• _PROBLEM_:
From the records below, print exactly the lines starting at the one containing "-.02, .008, .5, .005, NAVY)" and ending at the one containing "for i, pts in", ends included, and nothing else.

• _LISTED ENTRIES_:
--

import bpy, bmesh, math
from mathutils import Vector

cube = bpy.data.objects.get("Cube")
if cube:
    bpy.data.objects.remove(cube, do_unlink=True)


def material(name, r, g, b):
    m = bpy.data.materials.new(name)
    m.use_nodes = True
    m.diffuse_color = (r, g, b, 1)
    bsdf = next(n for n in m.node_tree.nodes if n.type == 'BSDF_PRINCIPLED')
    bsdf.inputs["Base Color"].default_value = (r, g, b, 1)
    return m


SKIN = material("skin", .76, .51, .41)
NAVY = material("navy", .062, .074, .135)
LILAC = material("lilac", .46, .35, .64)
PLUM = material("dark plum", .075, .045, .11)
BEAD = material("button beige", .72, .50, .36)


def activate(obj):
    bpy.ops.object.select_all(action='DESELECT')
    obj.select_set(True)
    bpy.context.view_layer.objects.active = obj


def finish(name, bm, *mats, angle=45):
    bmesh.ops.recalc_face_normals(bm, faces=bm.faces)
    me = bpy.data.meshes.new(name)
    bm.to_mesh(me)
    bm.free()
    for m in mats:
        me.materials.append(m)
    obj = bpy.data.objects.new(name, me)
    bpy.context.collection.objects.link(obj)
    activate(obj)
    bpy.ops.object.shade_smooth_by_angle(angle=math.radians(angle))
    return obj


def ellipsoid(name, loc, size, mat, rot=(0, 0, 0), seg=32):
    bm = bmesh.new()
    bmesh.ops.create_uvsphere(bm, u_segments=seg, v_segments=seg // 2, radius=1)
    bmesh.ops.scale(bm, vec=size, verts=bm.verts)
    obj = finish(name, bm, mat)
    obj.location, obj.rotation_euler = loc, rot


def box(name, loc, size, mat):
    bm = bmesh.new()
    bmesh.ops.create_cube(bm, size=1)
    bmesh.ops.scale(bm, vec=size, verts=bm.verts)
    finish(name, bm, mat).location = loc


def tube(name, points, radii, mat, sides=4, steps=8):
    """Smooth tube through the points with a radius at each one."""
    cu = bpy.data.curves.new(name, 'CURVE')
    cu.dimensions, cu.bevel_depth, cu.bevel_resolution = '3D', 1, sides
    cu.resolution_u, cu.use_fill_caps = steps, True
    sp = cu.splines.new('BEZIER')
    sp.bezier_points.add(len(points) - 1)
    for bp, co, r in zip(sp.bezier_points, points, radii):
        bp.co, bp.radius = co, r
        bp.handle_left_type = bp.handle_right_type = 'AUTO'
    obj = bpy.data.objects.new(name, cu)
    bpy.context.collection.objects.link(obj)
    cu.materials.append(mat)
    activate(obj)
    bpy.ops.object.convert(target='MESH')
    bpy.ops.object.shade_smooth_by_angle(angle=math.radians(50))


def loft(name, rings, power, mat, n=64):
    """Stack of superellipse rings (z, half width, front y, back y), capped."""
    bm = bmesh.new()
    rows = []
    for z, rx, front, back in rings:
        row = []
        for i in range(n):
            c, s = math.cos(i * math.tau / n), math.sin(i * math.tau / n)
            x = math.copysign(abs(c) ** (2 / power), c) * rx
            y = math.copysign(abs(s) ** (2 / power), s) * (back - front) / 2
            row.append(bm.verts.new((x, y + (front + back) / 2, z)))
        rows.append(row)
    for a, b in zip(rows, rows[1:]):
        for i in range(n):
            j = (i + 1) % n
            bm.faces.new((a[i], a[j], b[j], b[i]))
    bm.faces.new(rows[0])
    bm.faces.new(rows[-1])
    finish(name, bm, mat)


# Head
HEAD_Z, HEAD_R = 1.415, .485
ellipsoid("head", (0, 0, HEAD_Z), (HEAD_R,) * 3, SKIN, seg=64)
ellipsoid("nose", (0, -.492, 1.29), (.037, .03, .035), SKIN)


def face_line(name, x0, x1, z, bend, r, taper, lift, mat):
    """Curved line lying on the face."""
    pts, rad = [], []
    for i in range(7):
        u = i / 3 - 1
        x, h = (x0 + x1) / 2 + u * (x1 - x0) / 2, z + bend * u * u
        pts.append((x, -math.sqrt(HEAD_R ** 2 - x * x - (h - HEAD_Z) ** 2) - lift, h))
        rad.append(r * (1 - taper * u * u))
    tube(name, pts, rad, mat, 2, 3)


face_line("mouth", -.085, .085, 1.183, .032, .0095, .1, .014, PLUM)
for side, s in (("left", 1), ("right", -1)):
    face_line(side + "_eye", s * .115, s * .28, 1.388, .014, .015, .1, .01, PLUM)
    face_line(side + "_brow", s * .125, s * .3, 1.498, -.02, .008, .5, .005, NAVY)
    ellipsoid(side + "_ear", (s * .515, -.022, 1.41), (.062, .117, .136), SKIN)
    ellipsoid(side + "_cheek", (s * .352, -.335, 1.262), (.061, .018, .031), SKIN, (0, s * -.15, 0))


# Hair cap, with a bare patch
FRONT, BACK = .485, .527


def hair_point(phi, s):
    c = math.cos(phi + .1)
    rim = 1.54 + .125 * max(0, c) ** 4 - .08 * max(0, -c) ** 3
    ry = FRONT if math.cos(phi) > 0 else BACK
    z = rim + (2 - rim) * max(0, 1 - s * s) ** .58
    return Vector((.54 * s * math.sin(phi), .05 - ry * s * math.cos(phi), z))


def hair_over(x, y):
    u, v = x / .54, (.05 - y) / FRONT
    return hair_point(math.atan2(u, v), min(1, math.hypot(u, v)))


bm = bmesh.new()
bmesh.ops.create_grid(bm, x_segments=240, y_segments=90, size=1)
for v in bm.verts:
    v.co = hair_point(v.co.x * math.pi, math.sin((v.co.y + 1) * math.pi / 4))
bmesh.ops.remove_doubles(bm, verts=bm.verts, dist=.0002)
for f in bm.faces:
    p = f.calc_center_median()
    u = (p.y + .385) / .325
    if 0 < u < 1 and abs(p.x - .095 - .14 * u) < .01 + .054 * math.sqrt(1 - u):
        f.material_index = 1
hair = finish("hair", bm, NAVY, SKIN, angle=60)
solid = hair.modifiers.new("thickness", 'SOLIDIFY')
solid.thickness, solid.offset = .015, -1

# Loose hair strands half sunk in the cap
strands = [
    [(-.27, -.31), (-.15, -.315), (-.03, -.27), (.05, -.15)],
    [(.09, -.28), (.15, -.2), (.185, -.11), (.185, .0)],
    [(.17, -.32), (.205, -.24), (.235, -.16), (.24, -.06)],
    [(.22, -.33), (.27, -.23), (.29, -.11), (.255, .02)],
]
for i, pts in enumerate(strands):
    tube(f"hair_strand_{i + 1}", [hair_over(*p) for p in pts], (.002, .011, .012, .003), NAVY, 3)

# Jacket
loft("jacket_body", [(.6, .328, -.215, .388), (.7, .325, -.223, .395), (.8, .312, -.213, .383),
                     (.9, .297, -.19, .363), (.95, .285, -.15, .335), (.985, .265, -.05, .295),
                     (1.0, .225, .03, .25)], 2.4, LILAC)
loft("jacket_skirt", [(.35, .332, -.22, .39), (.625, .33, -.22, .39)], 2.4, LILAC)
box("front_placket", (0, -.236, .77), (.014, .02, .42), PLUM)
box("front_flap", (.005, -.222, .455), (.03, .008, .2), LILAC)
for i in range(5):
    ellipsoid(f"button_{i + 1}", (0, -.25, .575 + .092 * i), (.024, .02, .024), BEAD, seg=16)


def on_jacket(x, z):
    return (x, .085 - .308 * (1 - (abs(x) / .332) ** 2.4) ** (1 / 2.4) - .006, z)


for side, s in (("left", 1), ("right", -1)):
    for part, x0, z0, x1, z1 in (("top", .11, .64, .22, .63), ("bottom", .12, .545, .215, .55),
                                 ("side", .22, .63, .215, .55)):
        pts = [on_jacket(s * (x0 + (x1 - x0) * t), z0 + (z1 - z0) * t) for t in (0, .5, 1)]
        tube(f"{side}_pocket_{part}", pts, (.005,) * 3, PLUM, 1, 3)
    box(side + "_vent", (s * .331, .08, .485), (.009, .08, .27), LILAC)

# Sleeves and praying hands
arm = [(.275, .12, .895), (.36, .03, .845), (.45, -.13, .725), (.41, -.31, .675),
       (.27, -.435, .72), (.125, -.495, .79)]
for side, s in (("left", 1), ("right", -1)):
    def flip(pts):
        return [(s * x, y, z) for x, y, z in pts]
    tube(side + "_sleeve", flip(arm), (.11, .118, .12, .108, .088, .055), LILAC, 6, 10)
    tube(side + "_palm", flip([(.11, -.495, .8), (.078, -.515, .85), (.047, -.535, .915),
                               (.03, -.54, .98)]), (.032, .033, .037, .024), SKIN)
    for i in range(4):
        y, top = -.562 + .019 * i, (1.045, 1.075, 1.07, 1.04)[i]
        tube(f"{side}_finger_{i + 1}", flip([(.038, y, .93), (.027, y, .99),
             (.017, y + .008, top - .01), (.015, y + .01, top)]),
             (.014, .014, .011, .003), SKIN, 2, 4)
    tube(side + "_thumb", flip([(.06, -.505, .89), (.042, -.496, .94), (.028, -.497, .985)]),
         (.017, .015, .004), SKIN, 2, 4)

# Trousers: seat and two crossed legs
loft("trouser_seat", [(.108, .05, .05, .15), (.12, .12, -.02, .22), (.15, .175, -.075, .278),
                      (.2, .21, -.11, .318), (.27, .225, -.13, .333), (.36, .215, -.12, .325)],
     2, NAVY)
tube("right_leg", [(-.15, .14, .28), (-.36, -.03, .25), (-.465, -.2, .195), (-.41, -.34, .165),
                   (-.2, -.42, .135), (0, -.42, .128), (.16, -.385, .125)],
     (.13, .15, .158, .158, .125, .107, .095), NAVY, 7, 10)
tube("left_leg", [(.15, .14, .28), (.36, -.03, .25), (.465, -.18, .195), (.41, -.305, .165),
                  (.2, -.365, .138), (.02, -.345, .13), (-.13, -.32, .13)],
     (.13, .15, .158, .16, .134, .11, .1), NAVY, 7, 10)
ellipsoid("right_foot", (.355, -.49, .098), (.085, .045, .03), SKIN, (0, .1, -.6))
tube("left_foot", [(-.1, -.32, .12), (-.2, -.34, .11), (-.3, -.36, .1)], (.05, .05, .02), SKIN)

--

• _ANSWER FOR THIS EXERCISE_:
    face_line(side + "_brow", s * .125, s * .3, 1.498, -.02, .008, .5, .005, NAVY)
    ellipsoid(side + "_ear", (s * .515, -.022, 1.41), (.062, .117, .136), SKIN)
    ellipsoid(side + "_cheek", (s * .352, -.335, 1.262), (.061, .018, .031), SKIN, (0, s * -.15, 0))


# Hair cap, with a bare patch
FRONT, BACK = .485, .527


def hair_point(phi, s):
    c = math.cos(phi + .1)
    rim = 1.54 + .125 * max(0, c) ** 4 - .08 * max(0, -c) ** 3
    ry = FRONT if math.cos(phi) > 0 else BACK
    z = rim + (2 - rim) * max(0, 1 - s * s) ** .58
    return Vector((.54 * s * math.sin(phi), .05 - ry * s * math.cos(phi), z))


def hair_over(x, y):
    u, v = x / .54, (.05 - y) / FRONT
    return hair_point(math.atan2(u, v), min(1, math.hypot(u, v)))


bm = bmesh.new()
bmesh.ops.create_grid(bm, x_segments=240, y_segments=90, size=1)
for v in bm.verts:
    v.co = hair_point(v.co.x * math.pi, math.sin((v.co.y + 1) * math.pi / 4))
bmesh.ops.remove_doubles(bm, verts=bm.verts, dist=.0002)
for f in bm.faces:
    p = f.calc_center_median()
    u = (p.y + .385) / .325
    if 0 < u < 1 and abs(p.x - .095 - .14 * u) < .01 + .054 * math.sqrt(1 - u):
        f.material_index = 1
hair = finish("hair", bm, NAVY, SKIN, angle=60)
solid = hair.modifiers.new("thickness", 'SOLIDIFY')
solid.thickness, solid.offset = .015, -1

# Loose hair strands half sunk in the cap
strands = [
    [(-.27, -.31), (-.15, -.315), (-.03, -.27), (.05, -.15)],
    [(.09, -.28), (.15, -.2), (.185, -.11), (.185, .0)],
    [(.17, -.32), (.205, -.24), (.235, -.16), (.24, -.06)],
    [(.22, -.33), (.27, -.23), (.29, -.11), (.255, .02)],
]
for i, pts in enumerate(strands):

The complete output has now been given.